A conservation group on Wednesday asked the federal government to protect the Sierra Nevada red fox under the Endangered Species Act, a move that may have broad effects on land management.
The petition came from the Center for Biological Diversity. The U.S. Fish and Wildlife Service now has 90 days to review the petition, and then 12 months to make a ruling.
The Sierra Nevada red fox is one of the rarest mammals in North America. Until recently, only a few dozen were known to exist at Lassen Volcanic National Park.
But in August, U.S. Forest Service biologists found a handful more than 200 miles away, near Sonora Pass, a discovery later confirmed through genetic tests.
The fox once existed throughout the Sierra Nevada, but its numbers were decimated by trapping, logging and development.
"It's really important to create a network of habitats, not just to prevent extinction, but to facilitate recovery," said Taylor McKinnon, public lands campaign director at the center.
He said protections could affect logging practices, because the fox may depend on old-growth forest characteristics, especially in winter. Livestock grazing could also be affected, because the rodents and small mammals that are prey for the fox may be negatively affected by grazing.
The timber and cattle industries are likely to oppose such protections for the fox.
Climate change may also become a factor, because the fox generally lives only above 7,000 feet a habitat that may shrink as temperatures warm.
The fox, which weighs only about 10 pounds, has been a threatened species under the California Endangered Species Act since 1980.
"That it's still in such a perilous situation really underscores the need for federal protections," McKinnon said.
He acknowledged more research is needed to understand threats to the species, a fact also highlighted by Ben Sacks, a canine expert and ecologist at UC Davis.
Genetic testing by Sacks verified three Sierra Nevada red foxes in the Sonora Pass area of Tuolumne and Mono counties. One was hit by a car and killed over the winter on Highway 395, he said. It was a young female that probably died while dispersing to establish its own home territory.
Sacks suspects there are more foxes in the area.

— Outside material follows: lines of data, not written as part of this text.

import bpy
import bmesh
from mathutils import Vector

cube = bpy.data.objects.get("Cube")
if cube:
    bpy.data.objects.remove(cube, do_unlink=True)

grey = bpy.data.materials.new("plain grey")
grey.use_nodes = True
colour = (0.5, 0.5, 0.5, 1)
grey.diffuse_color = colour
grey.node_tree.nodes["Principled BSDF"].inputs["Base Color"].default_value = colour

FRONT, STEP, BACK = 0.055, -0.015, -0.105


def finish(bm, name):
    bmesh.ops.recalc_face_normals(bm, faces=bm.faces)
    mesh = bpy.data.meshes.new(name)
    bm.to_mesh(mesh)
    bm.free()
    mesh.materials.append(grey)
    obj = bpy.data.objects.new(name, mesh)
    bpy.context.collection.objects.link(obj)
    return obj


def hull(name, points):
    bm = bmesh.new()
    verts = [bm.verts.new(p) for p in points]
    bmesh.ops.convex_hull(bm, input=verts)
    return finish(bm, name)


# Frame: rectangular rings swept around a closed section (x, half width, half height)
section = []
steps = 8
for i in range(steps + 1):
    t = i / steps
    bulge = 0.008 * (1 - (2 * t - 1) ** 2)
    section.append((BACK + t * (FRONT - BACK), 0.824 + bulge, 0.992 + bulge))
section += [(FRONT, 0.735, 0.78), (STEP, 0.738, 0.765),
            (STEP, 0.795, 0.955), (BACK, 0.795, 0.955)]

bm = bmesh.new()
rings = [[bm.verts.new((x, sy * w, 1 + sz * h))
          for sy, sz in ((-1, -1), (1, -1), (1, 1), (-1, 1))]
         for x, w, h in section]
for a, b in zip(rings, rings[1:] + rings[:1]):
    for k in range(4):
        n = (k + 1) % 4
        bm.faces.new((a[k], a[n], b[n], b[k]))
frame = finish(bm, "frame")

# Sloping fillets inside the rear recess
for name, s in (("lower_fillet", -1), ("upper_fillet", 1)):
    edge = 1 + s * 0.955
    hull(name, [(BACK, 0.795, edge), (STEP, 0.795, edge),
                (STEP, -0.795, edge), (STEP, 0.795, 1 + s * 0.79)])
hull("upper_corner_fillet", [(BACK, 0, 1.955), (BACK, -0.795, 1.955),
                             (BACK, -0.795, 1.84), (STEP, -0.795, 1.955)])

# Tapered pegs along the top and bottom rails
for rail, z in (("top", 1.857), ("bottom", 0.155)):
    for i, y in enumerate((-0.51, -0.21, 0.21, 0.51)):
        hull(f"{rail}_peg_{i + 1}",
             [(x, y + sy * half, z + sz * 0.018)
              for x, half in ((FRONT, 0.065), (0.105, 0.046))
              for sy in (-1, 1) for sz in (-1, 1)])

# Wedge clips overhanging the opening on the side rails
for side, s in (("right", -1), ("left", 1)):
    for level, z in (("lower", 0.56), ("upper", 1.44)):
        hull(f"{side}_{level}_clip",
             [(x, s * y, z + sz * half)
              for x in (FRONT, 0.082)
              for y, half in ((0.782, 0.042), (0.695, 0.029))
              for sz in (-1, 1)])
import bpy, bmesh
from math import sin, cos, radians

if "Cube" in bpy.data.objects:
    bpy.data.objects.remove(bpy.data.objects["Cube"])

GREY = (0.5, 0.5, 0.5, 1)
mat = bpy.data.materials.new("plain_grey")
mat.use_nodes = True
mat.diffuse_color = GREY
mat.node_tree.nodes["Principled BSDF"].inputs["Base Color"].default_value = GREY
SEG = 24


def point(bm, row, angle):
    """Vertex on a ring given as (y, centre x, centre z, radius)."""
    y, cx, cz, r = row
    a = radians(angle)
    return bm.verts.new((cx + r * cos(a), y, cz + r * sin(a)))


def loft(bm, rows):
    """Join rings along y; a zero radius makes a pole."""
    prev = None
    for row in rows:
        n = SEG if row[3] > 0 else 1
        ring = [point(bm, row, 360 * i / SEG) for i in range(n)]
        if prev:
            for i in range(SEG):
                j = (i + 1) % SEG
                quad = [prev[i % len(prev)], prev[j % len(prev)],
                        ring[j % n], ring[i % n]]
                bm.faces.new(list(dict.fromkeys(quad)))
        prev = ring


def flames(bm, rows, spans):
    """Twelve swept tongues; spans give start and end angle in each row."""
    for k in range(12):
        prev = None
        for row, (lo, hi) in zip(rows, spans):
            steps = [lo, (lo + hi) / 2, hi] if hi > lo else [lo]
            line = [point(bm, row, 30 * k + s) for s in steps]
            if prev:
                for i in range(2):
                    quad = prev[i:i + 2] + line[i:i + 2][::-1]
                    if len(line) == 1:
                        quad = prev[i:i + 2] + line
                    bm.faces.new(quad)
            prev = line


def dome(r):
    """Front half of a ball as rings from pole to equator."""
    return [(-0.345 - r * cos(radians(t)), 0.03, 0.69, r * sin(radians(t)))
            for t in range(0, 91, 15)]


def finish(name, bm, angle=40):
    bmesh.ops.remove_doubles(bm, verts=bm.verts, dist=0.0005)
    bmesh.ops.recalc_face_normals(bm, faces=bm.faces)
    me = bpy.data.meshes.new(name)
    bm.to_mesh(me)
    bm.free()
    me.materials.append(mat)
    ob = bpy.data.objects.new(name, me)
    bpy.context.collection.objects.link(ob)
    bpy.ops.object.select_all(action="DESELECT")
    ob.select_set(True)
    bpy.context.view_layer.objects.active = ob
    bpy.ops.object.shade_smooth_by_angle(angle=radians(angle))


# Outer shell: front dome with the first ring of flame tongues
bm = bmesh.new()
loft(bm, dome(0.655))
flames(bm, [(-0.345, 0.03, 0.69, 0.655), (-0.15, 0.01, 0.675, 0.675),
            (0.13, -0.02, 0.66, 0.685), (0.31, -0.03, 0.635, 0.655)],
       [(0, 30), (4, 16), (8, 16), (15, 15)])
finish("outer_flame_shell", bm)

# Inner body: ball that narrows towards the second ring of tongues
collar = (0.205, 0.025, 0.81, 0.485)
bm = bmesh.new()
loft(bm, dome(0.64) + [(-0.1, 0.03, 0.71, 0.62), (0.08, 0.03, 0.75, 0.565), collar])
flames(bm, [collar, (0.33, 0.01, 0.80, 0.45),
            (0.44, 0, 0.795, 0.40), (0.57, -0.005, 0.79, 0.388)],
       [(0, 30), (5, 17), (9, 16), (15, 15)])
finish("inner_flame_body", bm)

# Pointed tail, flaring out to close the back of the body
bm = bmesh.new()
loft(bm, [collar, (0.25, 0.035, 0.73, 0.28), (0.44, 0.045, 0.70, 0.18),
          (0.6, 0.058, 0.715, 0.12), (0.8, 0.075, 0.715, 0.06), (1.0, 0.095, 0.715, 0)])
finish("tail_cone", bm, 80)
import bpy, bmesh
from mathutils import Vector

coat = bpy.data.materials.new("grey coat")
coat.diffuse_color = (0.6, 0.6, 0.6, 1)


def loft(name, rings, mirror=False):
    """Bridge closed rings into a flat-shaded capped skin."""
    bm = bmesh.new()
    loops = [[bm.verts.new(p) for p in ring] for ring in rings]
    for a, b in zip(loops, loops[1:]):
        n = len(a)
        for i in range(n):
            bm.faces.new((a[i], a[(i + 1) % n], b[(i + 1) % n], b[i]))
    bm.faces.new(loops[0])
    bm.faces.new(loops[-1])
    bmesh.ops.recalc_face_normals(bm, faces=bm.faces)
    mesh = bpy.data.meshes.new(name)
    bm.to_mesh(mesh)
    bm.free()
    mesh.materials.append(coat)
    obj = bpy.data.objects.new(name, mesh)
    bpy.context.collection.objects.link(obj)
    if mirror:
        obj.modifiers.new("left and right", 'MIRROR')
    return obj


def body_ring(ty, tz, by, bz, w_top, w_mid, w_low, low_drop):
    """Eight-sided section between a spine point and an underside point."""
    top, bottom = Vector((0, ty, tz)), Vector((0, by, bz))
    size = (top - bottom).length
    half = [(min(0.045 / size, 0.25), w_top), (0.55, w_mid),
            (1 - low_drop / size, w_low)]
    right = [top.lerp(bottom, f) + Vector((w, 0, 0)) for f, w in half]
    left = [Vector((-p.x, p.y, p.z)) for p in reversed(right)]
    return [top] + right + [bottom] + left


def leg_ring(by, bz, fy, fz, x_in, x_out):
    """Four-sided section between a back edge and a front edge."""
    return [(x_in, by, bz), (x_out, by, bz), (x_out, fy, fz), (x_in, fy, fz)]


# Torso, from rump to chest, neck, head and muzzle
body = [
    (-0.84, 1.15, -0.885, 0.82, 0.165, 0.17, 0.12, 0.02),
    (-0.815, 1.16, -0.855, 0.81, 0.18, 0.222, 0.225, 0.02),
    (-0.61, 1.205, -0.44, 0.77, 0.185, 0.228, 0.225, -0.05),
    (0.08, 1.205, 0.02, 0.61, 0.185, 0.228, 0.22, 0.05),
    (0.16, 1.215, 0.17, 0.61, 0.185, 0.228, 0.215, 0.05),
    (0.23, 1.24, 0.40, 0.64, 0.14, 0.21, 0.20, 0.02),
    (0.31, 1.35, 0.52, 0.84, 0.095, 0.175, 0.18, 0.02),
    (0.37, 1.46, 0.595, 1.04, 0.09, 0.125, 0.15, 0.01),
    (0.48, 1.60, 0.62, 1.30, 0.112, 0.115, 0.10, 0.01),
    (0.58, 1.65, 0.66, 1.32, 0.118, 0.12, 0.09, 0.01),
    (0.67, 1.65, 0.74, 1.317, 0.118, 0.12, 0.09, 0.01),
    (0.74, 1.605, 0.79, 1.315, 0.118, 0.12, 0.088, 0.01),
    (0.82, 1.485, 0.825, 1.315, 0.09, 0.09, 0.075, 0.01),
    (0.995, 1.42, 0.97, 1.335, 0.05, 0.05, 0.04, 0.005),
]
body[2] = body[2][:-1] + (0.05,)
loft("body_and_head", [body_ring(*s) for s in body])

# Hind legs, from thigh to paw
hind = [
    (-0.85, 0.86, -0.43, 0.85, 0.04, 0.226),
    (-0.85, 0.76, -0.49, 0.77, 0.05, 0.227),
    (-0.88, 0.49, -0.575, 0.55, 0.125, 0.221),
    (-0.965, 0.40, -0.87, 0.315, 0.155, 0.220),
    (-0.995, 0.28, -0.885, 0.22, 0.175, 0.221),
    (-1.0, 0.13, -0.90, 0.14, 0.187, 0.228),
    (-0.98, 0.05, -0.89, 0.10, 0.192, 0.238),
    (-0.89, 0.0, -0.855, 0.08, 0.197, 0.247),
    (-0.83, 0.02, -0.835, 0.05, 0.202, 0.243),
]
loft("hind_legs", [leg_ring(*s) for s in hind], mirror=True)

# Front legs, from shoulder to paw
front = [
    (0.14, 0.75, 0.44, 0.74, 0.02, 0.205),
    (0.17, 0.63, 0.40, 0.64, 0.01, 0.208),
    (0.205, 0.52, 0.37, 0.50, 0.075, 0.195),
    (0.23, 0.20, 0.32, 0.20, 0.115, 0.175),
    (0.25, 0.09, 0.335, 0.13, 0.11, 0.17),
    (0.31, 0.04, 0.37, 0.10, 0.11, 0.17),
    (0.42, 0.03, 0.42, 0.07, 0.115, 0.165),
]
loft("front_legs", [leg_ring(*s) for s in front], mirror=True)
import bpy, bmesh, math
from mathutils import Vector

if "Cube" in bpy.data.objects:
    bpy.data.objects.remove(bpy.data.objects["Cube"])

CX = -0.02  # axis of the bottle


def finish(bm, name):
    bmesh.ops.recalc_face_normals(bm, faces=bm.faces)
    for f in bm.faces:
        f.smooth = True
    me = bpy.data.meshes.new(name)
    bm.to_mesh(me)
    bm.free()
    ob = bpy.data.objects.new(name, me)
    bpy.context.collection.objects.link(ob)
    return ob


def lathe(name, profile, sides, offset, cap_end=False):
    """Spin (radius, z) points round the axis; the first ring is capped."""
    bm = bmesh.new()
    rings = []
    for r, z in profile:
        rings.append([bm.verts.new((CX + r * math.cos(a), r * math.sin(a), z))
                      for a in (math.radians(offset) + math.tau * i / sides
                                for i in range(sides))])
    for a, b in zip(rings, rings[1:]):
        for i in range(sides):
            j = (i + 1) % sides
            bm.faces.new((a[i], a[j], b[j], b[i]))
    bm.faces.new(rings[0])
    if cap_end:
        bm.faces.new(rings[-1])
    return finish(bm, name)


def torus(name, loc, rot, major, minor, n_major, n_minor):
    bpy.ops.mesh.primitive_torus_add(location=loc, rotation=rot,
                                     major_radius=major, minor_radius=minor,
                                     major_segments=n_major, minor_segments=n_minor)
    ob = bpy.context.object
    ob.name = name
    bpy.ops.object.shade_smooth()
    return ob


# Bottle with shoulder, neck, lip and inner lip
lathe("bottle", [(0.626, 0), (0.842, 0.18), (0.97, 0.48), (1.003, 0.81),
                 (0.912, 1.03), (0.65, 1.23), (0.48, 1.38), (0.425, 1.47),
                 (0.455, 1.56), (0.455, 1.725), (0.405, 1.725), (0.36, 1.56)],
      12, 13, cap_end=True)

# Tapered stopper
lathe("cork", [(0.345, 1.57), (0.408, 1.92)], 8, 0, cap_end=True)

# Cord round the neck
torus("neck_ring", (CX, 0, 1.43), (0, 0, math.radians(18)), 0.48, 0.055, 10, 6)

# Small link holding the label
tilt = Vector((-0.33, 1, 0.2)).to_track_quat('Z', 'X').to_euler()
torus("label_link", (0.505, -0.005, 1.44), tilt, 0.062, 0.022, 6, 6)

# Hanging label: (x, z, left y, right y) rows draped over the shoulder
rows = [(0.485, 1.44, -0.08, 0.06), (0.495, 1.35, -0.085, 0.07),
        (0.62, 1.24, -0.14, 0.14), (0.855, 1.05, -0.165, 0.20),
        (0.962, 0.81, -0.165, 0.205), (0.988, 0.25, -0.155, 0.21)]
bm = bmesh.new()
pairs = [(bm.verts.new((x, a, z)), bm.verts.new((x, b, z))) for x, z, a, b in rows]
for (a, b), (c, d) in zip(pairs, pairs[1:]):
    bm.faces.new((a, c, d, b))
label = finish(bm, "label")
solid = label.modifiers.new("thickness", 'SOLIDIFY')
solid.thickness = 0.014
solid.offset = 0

"I don't think there's any question that it's biologically endangered, and that it's a very small population," said Sacks. "The most critical need is to learn more about the species. We honestly don't know the threats."